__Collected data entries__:

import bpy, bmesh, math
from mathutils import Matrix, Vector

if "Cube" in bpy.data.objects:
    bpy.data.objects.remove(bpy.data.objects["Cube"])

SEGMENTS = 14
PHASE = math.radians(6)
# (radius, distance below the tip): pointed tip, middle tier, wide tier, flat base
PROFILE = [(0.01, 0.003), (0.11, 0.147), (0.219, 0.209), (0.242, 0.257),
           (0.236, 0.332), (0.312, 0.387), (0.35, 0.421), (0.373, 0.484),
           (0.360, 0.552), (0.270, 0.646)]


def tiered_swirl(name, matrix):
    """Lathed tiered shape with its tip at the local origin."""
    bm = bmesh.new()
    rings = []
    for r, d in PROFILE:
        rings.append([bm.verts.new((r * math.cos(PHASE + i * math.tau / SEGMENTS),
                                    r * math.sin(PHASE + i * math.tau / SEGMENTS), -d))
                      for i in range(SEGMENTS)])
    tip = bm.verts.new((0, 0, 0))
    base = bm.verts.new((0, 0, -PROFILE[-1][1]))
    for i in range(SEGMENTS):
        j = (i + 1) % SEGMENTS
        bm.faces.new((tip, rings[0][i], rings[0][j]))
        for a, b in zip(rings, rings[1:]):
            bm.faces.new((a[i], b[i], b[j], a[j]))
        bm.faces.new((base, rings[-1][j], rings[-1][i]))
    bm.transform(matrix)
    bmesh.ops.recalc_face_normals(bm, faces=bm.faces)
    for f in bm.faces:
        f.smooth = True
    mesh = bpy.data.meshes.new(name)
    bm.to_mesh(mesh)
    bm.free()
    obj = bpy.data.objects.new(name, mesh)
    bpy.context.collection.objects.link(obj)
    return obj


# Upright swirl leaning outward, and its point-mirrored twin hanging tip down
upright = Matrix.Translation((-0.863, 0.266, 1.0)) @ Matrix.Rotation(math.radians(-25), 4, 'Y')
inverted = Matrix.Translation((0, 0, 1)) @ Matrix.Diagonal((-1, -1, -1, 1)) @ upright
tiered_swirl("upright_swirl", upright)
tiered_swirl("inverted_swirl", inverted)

__WHAT THE EXERCISE ASKS__:
Pull every line that holds the string "faces" out of the records.

__RESPONSE__:
        bm.faces.new((tip, rings[0][i], rings[0][j]))
            bm.faces.new((a[i], b[i], b[j], a[j]))
        bm.faces.new((base, rings[-1][j], rings[-1][i]))
    bmesh.ops.recalc_face_normals(bm, faces=bm.faces)
    for f in bm.faces:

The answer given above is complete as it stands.